*Required action:* The output must match the lines from the first line of the listing below through the line holding "for (const x of [-0.345, 0.327])" exactly and must contain no pictures.

•••

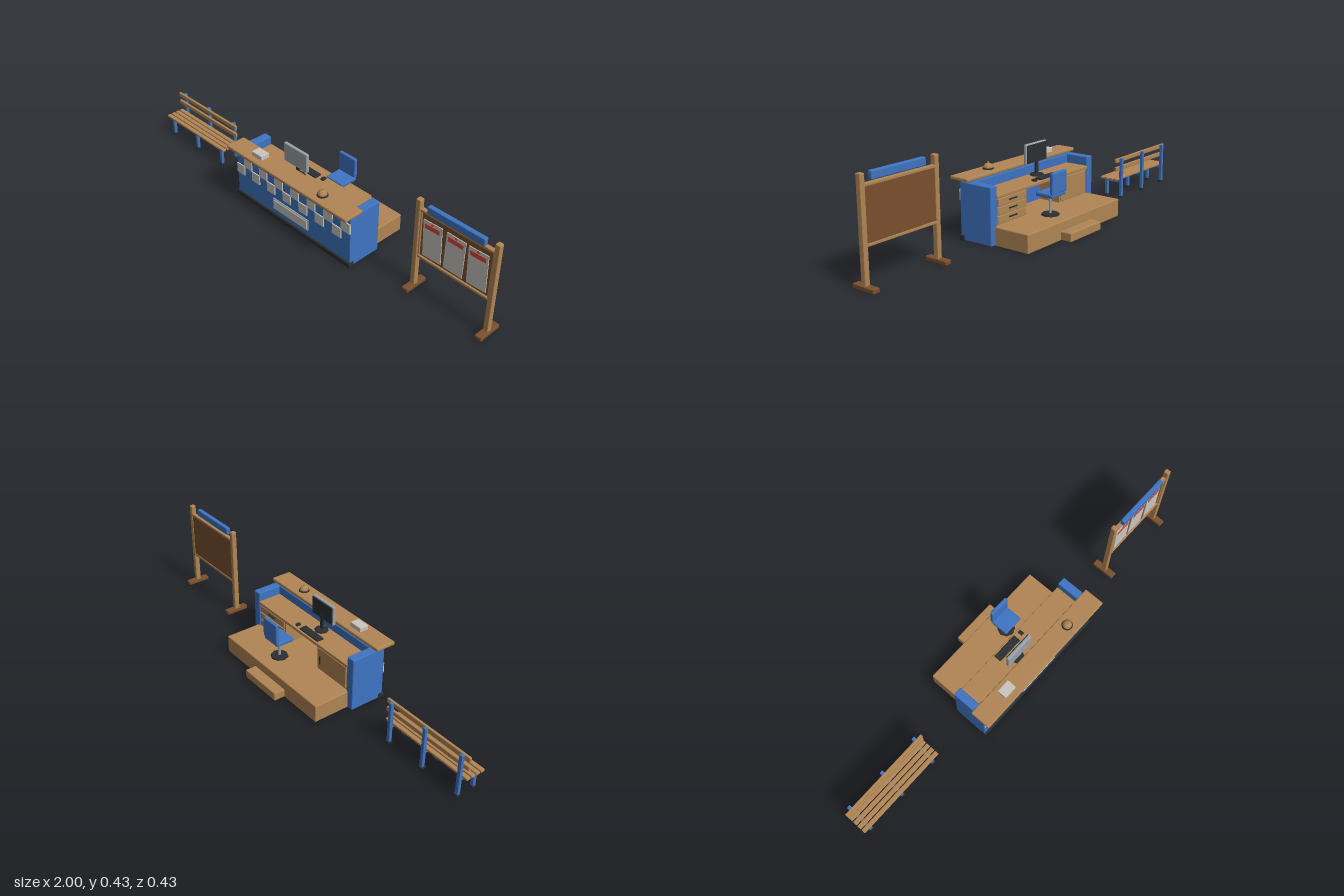
import * as THREE from 'three';
import { RoundedBoxGeometry } from 'three/addons/geometries/RoundedBoxGeometry.js';

const paint = (name, hex) => {
  const m = new THREE.MeshStandardMaterial({ color: hex });
  m.name = name;
  return m;
};

export function createModel() {
  const wood = paint('wood', 0xb08554);
  const darkWood = paint('dark wood', 0x7a4f2e);
  const blue = paint('blue', 0x3f74c2);
  const black = paint('black', 0x2b3033);
  const pale = paint('pale grey', 0xc9c6bf);
  const grey = paint('grey', 0x9ba2a8);
  const red = paint('red', 0xd04a3c);

  const model = new THREE.Group();
  model.name = 'receptionArea';
  const group = (name) => {
    const g = new THREE.Group();
    g.name = name;
    model.add(g);
    return g;
  };
  const put = (parent, name, geometry, material, x, y, z) => {
    const mesh = new THREE.Mesh(geometry, material);
    mesh.name = name;
    mesh.position.set(x, y, z);
    parent.add(mesh);
    return mesh;
  };
  // box with chamfered edges, given by its limits on each axis
  const block = (parent, name, material, [x0, x1], [y0, y1], [z0, z1], bevel = 0.003) => {
    const w = x1 - x0, h = y1 - y0, d = z1 - z0;
    const r = Math.min(bevel, Math.min(w, h, d) * 0.3);
    const geo = r > 0 ? new RoundedBoxGeometry(w, h, d, 1, r) : new THREE.BoxGeometry(w, h, d);
    if (r > 0) geo.computeVertexNormals();
    return put(parent, name, geo, material, (x0 + x1) / 2, (y0 + y1) / 2, (z0 + z1) / 2);
  };
  const disc = (parent, name, material, r0, r1, [y0, y1], x, z, sides) =>
    put(parent, name, new THREE.CylinderGeometry(r1, r0, y1 - y0, sides), material, x, (y0 + y1) / 2, z);

  // ---- counter ----
  const counter = group('counter');
  block(counter, 'frontPanel', blue, [-0.345, 0.367], [0.005, 0.256], [0.12, 0.172]);
  for (const x of [-0.345, 0.327])
    block(counter, 'sidePanel', blue, [x, x + 0.04], [0.005, 0.256], [0.006, 0.171], 0.004);
  block(counter, 'kickPlate', black, [-0.35, 0.372], [0.002, 0.028], [0.15, 0.18], 0.006);
  block(counter, 'counterTop', wood, [-0.36, 0.38], [0.26, 0.277], [0.118, 0.215], 0.005);
  block(counter, 'topSupport', blue, [-0.335, 0.357], [0.25, 0.262], [0.125, 0.168], 0);
  // two rows of checker tiles
  const pitch = 0.0507;
  for (let i = 0; i < 14; i++) {
    const x = -0.343 + i * pitch;
    const y = i % 2 ? 0.176 : 0.128;
    block(counter, 'checkerTile', pale, [x, x + pitch], [y, y + 0.048], [0.17, 0.177], 0);
  }
  block(counter, 'plaqueFrame', grey, [-0.101, 0.121], [0.052, 0.108], [0.171, 0.178], 0.002);
  block(counter, 'plaque', pale, [-0.096, 0.116], [0.057, 0.103], [0.174, 0.181], 0.002);

  // ---- platform and step ----
  const platform = group('platform');
  block(platform, 'floorPlatform', wood, [-0.315, 0.341], [0.003, 0.085], [-0.164, 0.15], 0.004);
  block(platform, 'step', wood, [-0.098, 0.121], [0.004, 0.043], [-0.215, -0.16], 0.004);

  // ---- desk behind the counter ----
  const desk = group('desk');
  block(desk, 'deskTop', wood, [-0.306, 0.328], [0.2, 0.215], [0.004, 0.122]);
  block(desk, 'drawerCabinet', wood, [0.13, 0.327], [0.085, 0.2], [0.012, 0.12], 0);
  block(desk, 'doorCabinet', wood, [-0.305, -0.1], [0.085, 0.2], [0.012, 0.12], 0);
  for (let i = 0; i < 3; i++) {
    const y = 0.09 + i * 0.037;
    block(desk, 'drawerFront', wood, [0.137, 0.32], [y, y + 0.033], [0.006, 0.014], 0.002);
    block(desk, 'drawerHandle', black, [0.203, 0.254], [y + 0.016, y + 0.021], [0.001, 0.007], 0);
  }
  block(desk, 'cabinetDoor', wood, [-0.297, -0.107], [0.09, 0.197], [0.006, 0.014], 0.002);
  block(desk, 'doorHandle', black, [-0.13, -0.124], [0.12, 0.16], [0.001, 0.007], 0);

  // ---- computer ----
  const computer = group('computer');
  disc(computer, 'monitorBase', black, 0.032, 0.03, [0.215, 0.222], -0.034, 0.085, 8);
  block(computer, 'monitorNeck', black, [-0.042, -0.026], [0.22, 0.3], [0.083, 0.092], 0);
  block(computer, 'monitorShell', grey, [-0.107, 0.036], [0.27, 0.361], [0.088, 0.103], 0.004);
  block(computer, 'screen', black, [-0.102, 0.031], [0.275, 0.356], [0.084, 0.09], 0.001);
  block(computer, 'keyboard', black, [-0.098, 0.029], [0.214, 0.222], [0.012, 0.047], 0.002);
  block(computer, 'mouse', black, [0.05, 0.066], [0.214, 0.224], [0.015, 0.038], 0.003);

  // ---- things on the counter ----
  const items = group('counterItems');
  block(items, 'paperStack', pale, [-0.222, -0.158], [0.276, 0.298], [0.142, 0.186], 0.002);
  disc(items, 'bellBase', black, 0.025, 0.023, [0.276, 0.283], 0.198, 0.165, 16);
  const dome = new THREE.SphereGeometry(0.021, 16, 6, 0, Math.PI * 2, 0, Math.PI / 2);
  put(items, 'bellDome', dome, wood, 0.198, 0.282, 0.165);
  disc(items, 'bellButton', wood, 0.003, 0.003, [0.3, 0.309], 0.198, 0.165, 8);

  // ---- office chair ----
  const chair = group('chair');
  disc(chair, 'chairBase', black, 0.04, 0.038, [0.085, 0.093], 0.069, -0.068, 8);
  disc(chair, 'chairPost', grey, 0.006, 0.006, [0.09, 0.175], 0.069, -0.068, 8);
  block(chair, 'chairSeat', blue, [0.02, 0.118], [0.172, 0.19], [-0.113, -0.026], 0.005);
  block(chair, 'chairBack', blue, [0.02, 0.118], [0.188, 0.283], [-0.118, -0.102], 0.005);

  // ---- slatted bench ----
  const bench = group('bench');
  for (const x of [-0.967, -0.777, -0.587]) {
    const w = [x - 0.008, x + 0.008];
    block(bench, 'rearPost', blue, w, [0.005, 0.198], [-0.009, 0.006], 0.002);
    block(bench, 'frontLeg', blue, w, [0.005, 0.09], [0.073, 0.088], 0.002);
    block(bench, 'seatBearer', blue, w, [0.077, 0.09], [0, 0.088], 0);
    for (const z of [-0.0015, 0.0805])
      block(bench, 'foot', black, [x - 0.011, x + 0.011], [0.001, 0.01], [z - 0.011, z + 0.011], 0.002);
  }
  for (const y of [0.136, 0.177])
    block(bench, 'backSlat', wood, [-1, -0.553], [y, y + 0.021], [0.005, 0.017], 0.003);
  for (let i = 0; i < 4; i++) {
    const z = 0.004 + i * 0.0245;
    block(bench, 'seatSlat', wood, [-1, -0.553], [0.089, 0.101], [z, z + 0.02], 0.003);
  }

  // ---- notice board ----
  const board = group('noticeBoard');
  for (const x of [0.618, 0.983]) {
    block(board, 'boardPost', wood, [x - 0.011, x + 0.011], [0.015, 0.434], [0.05, 0.074]);
    block(board, 'boardFoot', darkWood, [x - 0.016, x + 0.016], [0.002, 0.021], [0.005, 0.117], 0.004);
  }
  block(board, 'backPanel', darkWood, [0.625, 0.976], [0.165, 0.392], [0.053, 0.062], 0);
  for (const y of [0.163, 0.383])
    block(board, 'frameRail', wood, [0.625, 0.976], [y, y + 0.012], [0.051, 0.07], 0.002);
  for (const x of [0.628, 0.965])
    block(board, 'frameStile', wood, [x, x + 0.008], [0.17, 0.39], [0.055, 0.068], 0.002);
  block(board, 'headerSign', blue, [0.666, 0.933], [0.398, 0.432], [0.058, 0.079], 0.004);
  // three notices, each slightly askew, with a red heading band
  [[0.692, 0.04], [0.8, -0.02], [0.907, 0.035]].forEach(([x, tilt]) => {
    const notice = new THREE.Group();
    notice.name = 'notice';
    notice.position.set(x, 0.27, 0.0635);
    notice.rotation.z = tilt;
    board.add(notice);
    block(notice, 'sheet', pale, [-0.045, 0.045], [-0.085, 0.085], [-0.002, 0.002], 0);
    block(notice, 'headingBand', red, [-0.036, 0.036], [0.05, 0.07], [0.001, 0.004], 0);
    block(notice, 'pin', red, [-0.005, 0.005], [0.076, 0.084], [0.001, 0.005], 0);
  });

  return model;
}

•••

*Written solution:*
import * as THREE from 'three';
import { RoundedBoxGeometry } from 'three/addons/geometries/RoundedBoxGeometry.js';

const paint = (name, hex) => {
  const m = new THREE.MeshStandardMaterial({ color: hex });
  m.name = name;
  return m;
};

export function createModel() {
  const wood = paint('wood', 0xb08554);
  const darkWood = paint('dark wood', 0x7a4f2e);
  const blue = paint('blue', 0x3f74c2);
  const black = paint('black', 0x2b3033);
  const pale = paint('pale grey', 0xc9c6bf);
  const grey = paint('grey', 0x9ba2a8);
  const red = paint('red', 0xd04a3c);

  const model = new THREE.Group();
  model.name = 'receptionArea';
  const group = (name) => {
    const g = new THREE.Group();
    g.name = name;
    model.add(g);
    return g;
  };
  const put = (parent, name, geometry, material, x, y, z) => {
    const mesh = new THREE.Mesh(geometry, material);
    mesh.name = name;
    mesh.position.set(x, y, z);
    parent.add(mesh);
    return mesh;
  };
  // box with chamfered edges, given by its limits on each axis
  const block = (parent, name, material, [x0, x1], [y0, y1], [z0, z1], bevel = 0.003) => {
    const w = x1 - x0, h = y1 - y0, d = z1 - z0;
    const r = Math.min(bevel, Math.min(w, h, d) * 0.3);
    const geo = r > 0 ? new RoundedBoxGeometry(w, h, d, 1, r) : new THREE.BoxGeometry(w, h, d);
    if (r > 0) geo.computeVertexNormals();
    return put(parent, name, geo, material, (x0 + x1) / 2, (y0 + y1) / 2, (z0 + z1) / 2);
  };
  const disc = (parent, name, material, r0, r1, [y0, y1], x, z, sides) =>
    put(parent, name, new THREE.CylinderGeometry(r1, r0, y1 - y0, sides), material, x, (y0 + y1) / 2, z);

  // ---- counter ----
  const counter = group('counter');
  block(counter, 'frontPanel', blue, [-0.345, 0.367], [0.005, 0.256], [0.12, 0.172]);
  for (const x of [-0.345, 0.327])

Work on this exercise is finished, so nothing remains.